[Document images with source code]
══════

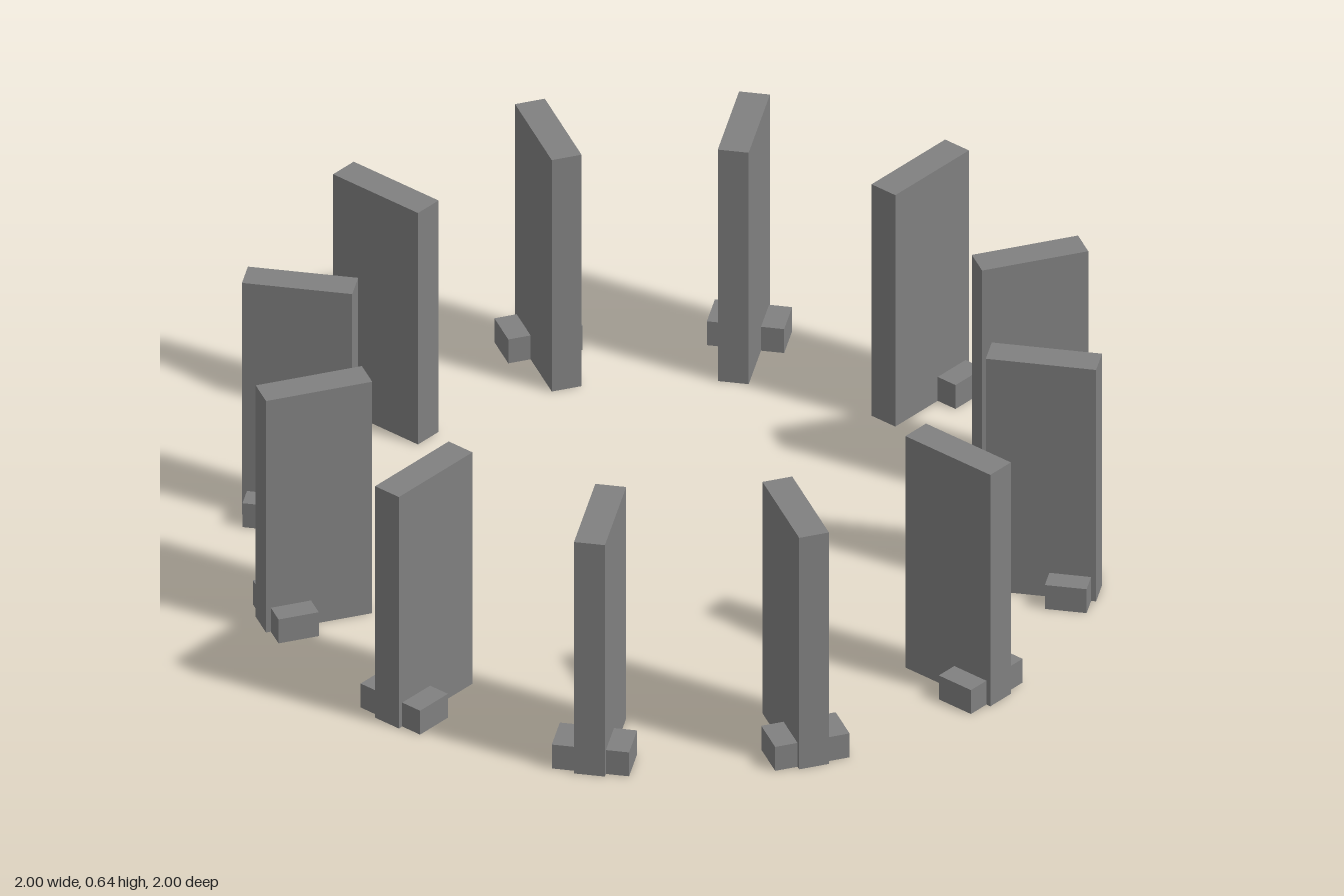
import * as THREE from 'three';

export function createModel() {
  const model = new THREE.Group();
  model.name = 'slabRing';
  const stone = new THREE.MeshStandardMaterial({ color: 0x808080 });
  stone.name = 'stoneGrey';

  // Local x points outward from the ring centre
  const slabShape = new THREE.BoxGeometry(0.264, 0.64, 0.074).translate(0.89, 0.32, 0);
  const footShape = new THREE.BoxGeometry(0.1, 0.066, 0.0555).translate(0.96, 0.033, 0);

  const addPart = (parent, name, geometry, z = 0) => {
    const mesh = new THREE.Mesh(geometry, stone);
    mesh.name = name;
    mesh.position.z = z;
    parent.add(mesh);
  };

  // Twelve upright slabs, each with a small foot block on both sides
  for (let i = 0; i < 12; i++) {
    const upright = new THREE.Group();
    upright.name = `upright${i + 1}`;
    addPart(upright, 'slab', slabShape);
    for (const side of [-1, 1]) {
      addPart(upright, side < 0 ? 'footA' : 'footB', footShape, side * 0.06475);
    }
    upright.rotation.y = ((15 + 30 * i) * Math.PI) / 180;
    model.add(upright);
  }
  return model;
}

══════

Task objective> Your output should be an exact copy of the lines from the one containing "const mesh = new" through the last line of the data above.

Response to the exercise>
    const mesh = new THREE.Mesh(geometry, stone);
    mesh.name = name;
    mesh.position.z = z;
    parent.add(mesh);
  };

  // Twelve upright slabs, each with a small foot block on both sides
  for (let i = 0; i < 12; i++) {
    const upright = new THREE.Group();
    upright.name = `upright${i + 1}`;
    addPart(upright, 'slab', slabShape);
    for (const side of [-1, 1]) {
      addPart(upright, side < 0 ? 'footA' : 'footB', footShape, side * 0.06475);
    }
    upright.rotation.y = ((15 + 30 * i) * Math.PI) / 180;
    model.add(upright);
  }
  return model;
}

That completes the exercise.